What future journalists need to know Reply


What’s journalism’s future? Does it have a future at all?

For the last four days, a very mixed bag of veteran journos, aspiring freelancers, impoverished writers, students, film makers, trouble makers and even the odd academic have been meeting at the Storyology conference in Sydney, trying to work out where journalism is heading. Talk was seasoned by the knowledge that even some of the more famous, who came along to chair sessions, had recently found themselves going nowhere; redundant as a digital tsunami rolled through their mainstream media. So much of the conference buzz was really about “How do I make a living?”, in a world where tech nerd start ups  were eclipsing century old newspaper mastheads.

They were told to learn, evolve and take control.


Self censorship in Thailand Reply

GQ-Thailand-James-Jirayu-December-2014-CoverThailand’s media may look modern and espouse free speech but its hedged by self censorship and hemmed by traditional values. Vorani Vanijaka, the Editor of Thailand’s GQ, is keenly aware of the contradictions.

He’s a former political commentator, who has managed to offend many of Thailand’s elite. “You can criticise anyone from the Prime Minister down, which is something you can’t do in most southeast Asian countries” he said. Thailand boasted of a sophisticated and pervasive media, including the million circulation Thai Rath newspaper, national television networks and  hundreds of radio stations.

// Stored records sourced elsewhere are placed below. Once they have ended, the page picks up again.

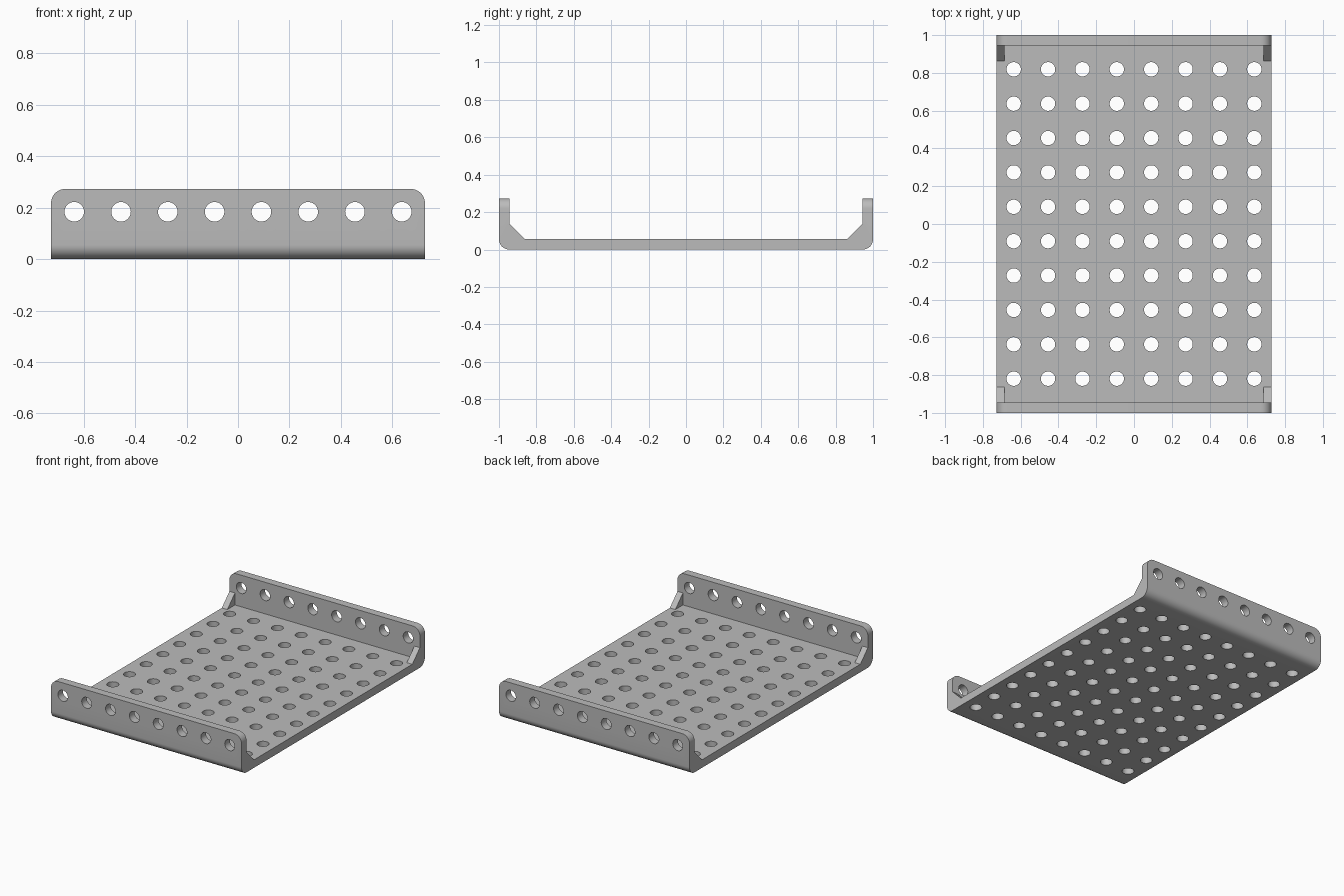
import bpy, bmesh
from mathutils import Matrix, Vector

if "Cube" in bpy.data.objects:
    bpy.data.objects.remove(bpy.data.objects["Cube"])

HX, HY, H, T = 0.727, 1.0, 0.273, 0.055   # half width, half length, height, thickness
PITCH, R, ROUND = 0.182, 0.038, 0.055
BRACE, BRACE_W = 0.083, 0.042

metal = bpy.data.materials.new("grey_metal")
metal.use_nodes = True
GREY = (0.5, 0.5, 0.5, 1)
metal.diffuse_color = GREY
metal.node_tree.nodes["Principled BSDF"].inputs["Base Color"].default_value = GREY


def make_object(name, bm):
    bmesh.ops.recalc_face_normals(bm, faces=bm.faces)
    mesh = bpy.data.meshes.new(name)
    bm.to_mesh(mesh)
    bm.free()
    mesh.materials.append(metal)
    obj = bpy.data.objects.new(name, mesh)
    bpy.context.collection.objects.link(obj)
    return obj


def extrude_profile(bm, points, x0, x1):
    """Sweep a (y, z) outline along x."""
    face = bm.faces.new([bm.verts.new((x0, y, z)) for y, z in points])
    out = bmesh.ops.extrude_face_region(bm, geom=[face])["geom"]
    verts = [v for v in out if isinstance(v, bmesh.types.BMVert)]
    bmesh.ops.translate(bm, verts=verts, vec=(x1 - x0, 0, 0))


def apply_boolean(obj, other, operation):
    mod = obj.modifiers.new(operation.lower(), 'BOOLEAN')
    mod.operation, mod.solver, mod.object = operation, 'EXACT', other
    bpy.context.view_layer.objects.active = obj
    bpy.ops.object.modifier_apply(modifier=mod.name)
    bpy.data.objects.remove(other)


# U-shaped channel: base plate with upturned end walls
bm = bmesh.new()
half = [(HY, 0), (HY, H), (HY - T, H), (HY - T, T)]
extrude_profile(bm, half + [(-y, z) for y, z in reversed(half)], -HX, HX)


def rounded(edge):
    a, b = (v.co for v in edge.verts)
    bend = max(a.z, b.z) < 0.001 and abs(a.y - b.y) < 0.001
    corner = min(a.z, b.z) > H - 0.001 and abs(a.x - b.x) < 0.001
    return bend or corner


bmesh.ops.bevel(bm, geom=[e for e in bm.edges if rounded(e)], offset=ROUND,
                segments=10, profile=0.5, affect='EDGES')
channel = make_object("channel_plate", bm)

# Triangular corner braces, slightly sunk into the walls
bm = bmesh.new()
S = 0.01
for side in (-1, 1):
    for end in (-1, 1):
        wall = HY - T
        outline = [(wall + S, T - S), (wall + S, T + BRACE), (wall, T + BRACE),
                   (wall - BRACE, T), (wall - BRACE, T - S)]
        extrude_profile(bm, [(end * y, z) for y, z in outline],
                        side * (HX - BRACE_W), side * HX)
apply_boolean(channel, make_object("corner_braces", bm), 'UNION')

# Hole grid through the base, and one row through both walls
bm = bmesh.new()


def drill(location, depth, rotation=Matrix()):
    bmesh.ops.create_cone(bm, cap_ends=True, segments=32, radius1=R, radius2=R,
                          depth=depth, matrix=Matrix.Translation(Vector(location)) @ rotation)


sideways = Matrix.Rotation(1.5707963, 4, 'X')
for i in range(8):
    x = (i - 3.5) * PITCH
    for j in range(10):
        drill((x, (j - 4.5) * PITCH, T / 2), T * 2)
    for end in (-1, 1):
        drill((x, end * (HY - T / 2), 0.184), T * 2, sideways)
apply_boolean(channel, make_object("hole_cutters", bm), 'DIFFERENCE')

bpy.ops.object.select_all(action='DESELECT')
channel.select_set(True)
bpy.context.view_layer.objects.active = channel
bpy.ops.object.shade_smooth_by_angle(angle=0.6)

But there were unstated limits on what Thai journalists reported.


Treading on the toes of the powerful Reply

cobrapostInvestigative journalism takes money, time and skill. If you listened to your accountant, you would never do it.
Aniruddah Bahal is the founder and editor in chief of CobraPost, a non profit Indian Investigative journalism website. He was in Sydney to speak at the Storyology conference organised by the Walkley Foundation.

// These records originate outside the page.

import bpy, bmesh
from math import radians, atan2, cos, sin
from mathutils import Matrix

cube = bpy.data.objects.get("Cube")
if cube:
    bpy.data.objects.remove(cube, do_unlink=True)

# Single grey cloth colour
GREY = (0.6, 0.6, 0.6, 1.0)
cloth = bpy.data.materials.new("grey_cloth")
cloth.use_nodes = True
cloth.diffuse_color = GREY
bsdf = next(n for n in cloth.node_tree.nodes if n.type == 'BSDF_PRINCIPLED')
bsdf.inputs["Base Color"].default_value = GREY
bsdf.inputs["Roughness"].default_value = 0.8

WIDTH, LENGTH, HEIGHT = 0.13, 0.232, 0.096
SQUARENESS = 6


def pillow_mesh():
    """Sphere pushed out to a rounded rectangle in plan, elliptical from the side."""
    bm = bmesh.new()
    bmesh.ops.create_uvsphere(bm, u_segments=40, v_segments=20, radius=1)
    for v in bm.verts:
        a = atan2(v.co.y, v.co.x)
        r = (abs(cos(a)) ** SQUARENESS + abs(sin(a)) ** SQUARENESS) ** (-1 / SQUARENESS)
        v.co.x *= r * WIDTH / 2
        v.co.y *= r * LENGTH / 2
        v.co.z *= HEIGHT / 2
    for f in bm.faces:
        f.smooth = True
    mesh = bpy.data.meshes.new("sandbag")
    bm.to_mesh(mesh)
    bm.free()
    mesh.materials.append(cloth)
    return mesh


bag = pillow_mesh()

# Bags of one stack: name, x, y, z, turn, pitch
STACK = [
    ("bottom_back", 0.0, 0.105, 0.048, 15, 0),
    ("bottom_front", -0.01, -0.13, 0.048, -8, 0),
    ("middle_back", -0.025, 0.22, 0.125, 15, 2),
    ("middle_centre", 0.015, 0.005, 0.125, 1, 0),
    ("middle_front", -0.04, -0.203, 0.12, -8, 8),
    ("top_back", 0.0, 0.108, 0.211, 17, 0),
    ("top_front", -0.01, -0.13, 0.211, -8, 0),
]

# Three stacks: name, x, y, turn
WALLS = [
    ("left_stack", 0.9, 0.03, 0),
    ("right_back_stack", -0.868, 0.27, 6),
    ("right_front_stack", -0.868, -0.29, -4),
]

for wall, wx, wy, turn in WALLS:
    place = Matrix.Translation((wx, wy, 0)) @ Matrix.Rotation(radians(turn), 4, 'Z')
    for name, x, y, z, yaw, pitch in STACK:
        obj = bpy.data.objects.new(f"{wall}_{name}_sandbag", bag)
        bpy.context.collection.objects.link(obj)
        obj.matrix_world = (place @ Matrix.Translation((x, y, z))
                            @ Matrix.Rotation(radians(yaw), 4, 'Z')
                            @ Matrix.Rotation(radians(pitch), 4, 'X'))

We try to expose stories about political corruption and religious misconduct. We want to bring accountability in our system and deepen democracy. In India, we have a lot of wasteful spending. If we can do stories pulling up organisations or people for having misspent resources, we can go a long way benefiting the Indian economy.


Keeping investigative journalism alive Reply

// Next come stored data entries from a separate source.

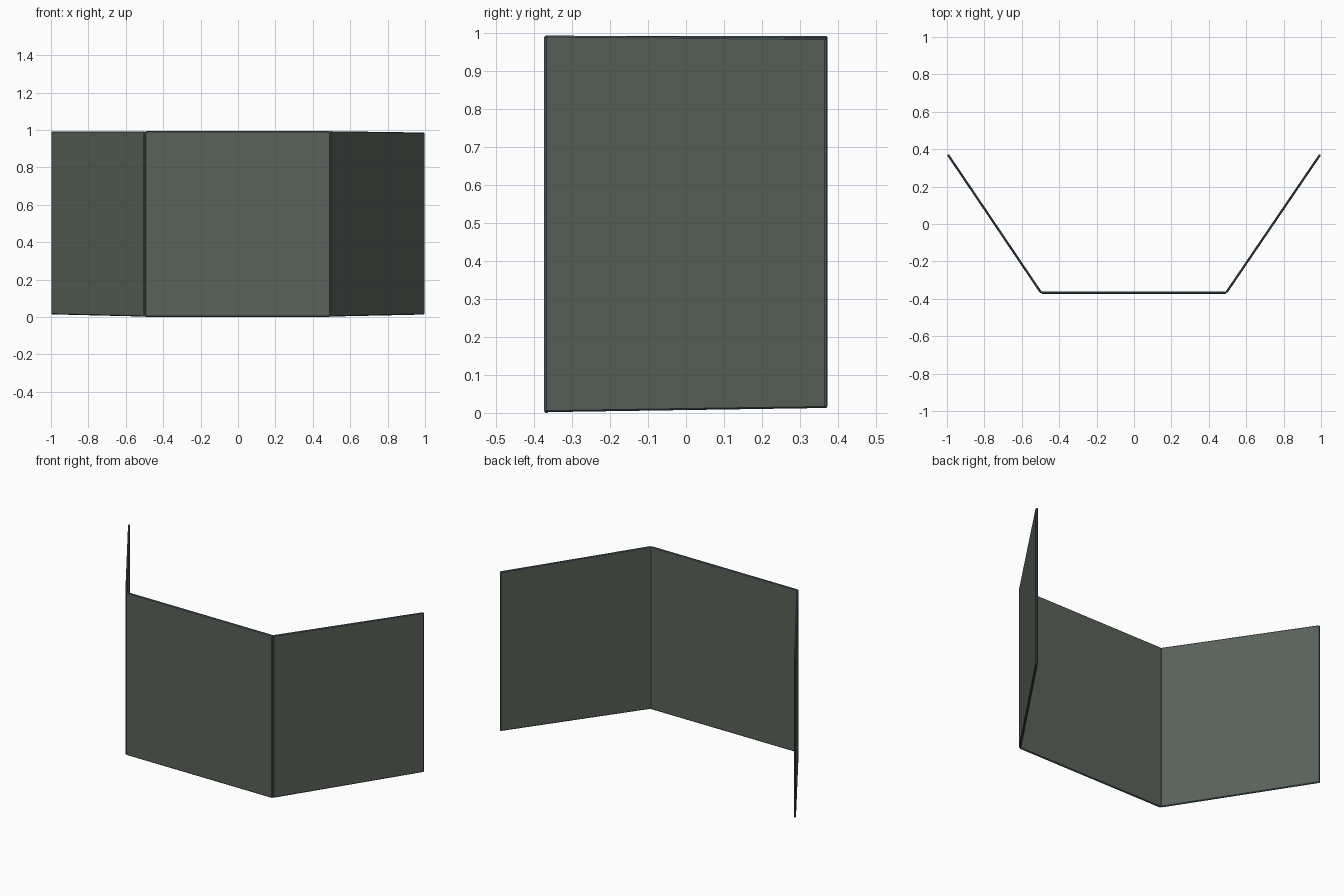
import bpy, bmesh
from mathutils import Vector

if "Cube" in bpy.data.objects:
    bpy.data.objects.remove(bpy.data.objects["Cube"])

THICK = 0.012
RIM = 0.004


def material(name, color):
    m = bpy.data.materials.new(name)
    m.diffuse_color = (*color, 1)
    m.use_nodes = True
    m.node_tree.nodes["Principled BSDF"].inputs["Base Color"].default_value = m.diffuse_color
    return m


panel_mat = material("panel_grey_green", (0.10, 0.12, 0.10))
rim_mat = material("rim_slate", (0.075, 0.115, 0.14))


def panel(name, a, b, za, zb):
    """Thin upright board from plan point a to b; za and zb are (bottom, top) at each end."""
    a, b = Vector(a), Vector(b)
    d = (b - a).normalized()
    n = Vector((-d.y, d.x)) * THICK / 2
    outline = [(a, za[0]), (b, zb[0]), (b, zb[1]), (a, za[1])]
    bm = bmesh.new()
    sides = [[bm.verts.new((p.x + s * n.x, p.y + s * n.y, z)) for p, z in outline]
             for s in (-1, 1)]
    bm.faces.new(sides[0])
    bm.faces.new(sides[1][::-1])
    for i in range(4):
        j = (i + 1) % 4
        bm.faces.new((sides[0][j], sides[0][i], sides[1][i], sides[1][j])).material_index = 1
    bmesh.ops.recalc_face_normals(bm, faces=bm.faces)
    # chamfered slate rim around the board
    bmesh.ops.bevel(bm, geom=list(bm.edges), offset=RIM, segments=1,
                    affect='EDGES', material=1)
    me = bpy.data.meshes.new(name)
    bm.to_mesh(me)
    bm.free()
    me.materials.append(panel_mat)
    me.materials.append(rim_mat)
    ob = bpy.data.objects.new(name, me)
    bpy.context.collection.objects.link(ob)


# Fold points of the three-leaf screen in plan
left_end, left_fold = (-0.995, 0.371), (-0.497, -0.367)
right_fold, right_end = (0.493, -0.367), (0.995, 0.371)

panel("left_panel", left_end, left_fold, (0.014, 0.992), (0.002, 0.992))
panel("centre_panel", left_fold, right_fold, (0.0, 0.993), (0.0, 0.993))
panel("right_panel", right_fold, right_end, (0.002, 0.993), (0.013, 0.986))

183159_184381971605246_4101404_nJournalism is society’s disinfectant, according to Kevin Davis. Davis describes himself as a former entertainment journalist who found his old job neither entertaining nor newsworthy. “If we are to remain a free people, then we [journalists] must keep power at bay,” he said.

“We do the sort of accountability journalism the commercials aren’t interested in,” Davis said. More…

An open letter to the Vice Chancellor of Deakin University, Professor Jane den Hollander Reply

Martin Hirst

Martin Hirst

Dear Professor den Hollander,

Let me introduce myself.

I have been a journalism Professor for fourteen years and a journalist for more than forty. In that time, I have reported and researched east and southeast Asia where freedom of speech is not considered a given, but is regularly contested by journalists seeking to widen it and authorities who may find its use uncomfortable.

Its an issue dear to me and many of my Asian colleagues some of whom have faced intimidation, beatings, imprisonment, and on occasion assassination. More…

Television News Clichés Reply

a9b7453d1ba06933f33162ea1e1218c1Television news cliches give the ABC’s Alan Sunderland a nervous twitch.

Sunderland, ABC News head of policy, is upset about  “those annoying clichés that infect our work”.

You know what I’m talking about. We’ve all been guilty of it at one time or another.

So I’m taking a stand. Or to be more accurate, I’m making a list.

It’s a list of things I never want to see or hear again. They were bearable the first 7,648 times. Now it’s over. More…

A requiem for quality journalism 1

Warwick Fairfax meets the press

Warwick Fairfax meets the press

Fairfax Media spiraled into decline as a series of Boards of  Directors misunderstood or just ignored technological changes, as they maneuvered  for perceived political and commercial influence. The cost cutting, centralisation and redundancies which resulted from  this decline, may have saved money but they also squandered the news group’s intangible but critical  advantages. It seemed that the Boards didn’t really know what made Fairfax unique.


Newsgathering with Tweetdeck Reply

tweetdeckHow do you ensure accuracy with speed, so that social media driven journalism is credible?

Conciseness, the ability to summarise complex stories in the 140 characters demanded by microblogs such as Twitter, should already be a given.

However,  some twitterati  often appear to be unconcerned whether the information they distribute is correct, coherent or even recent.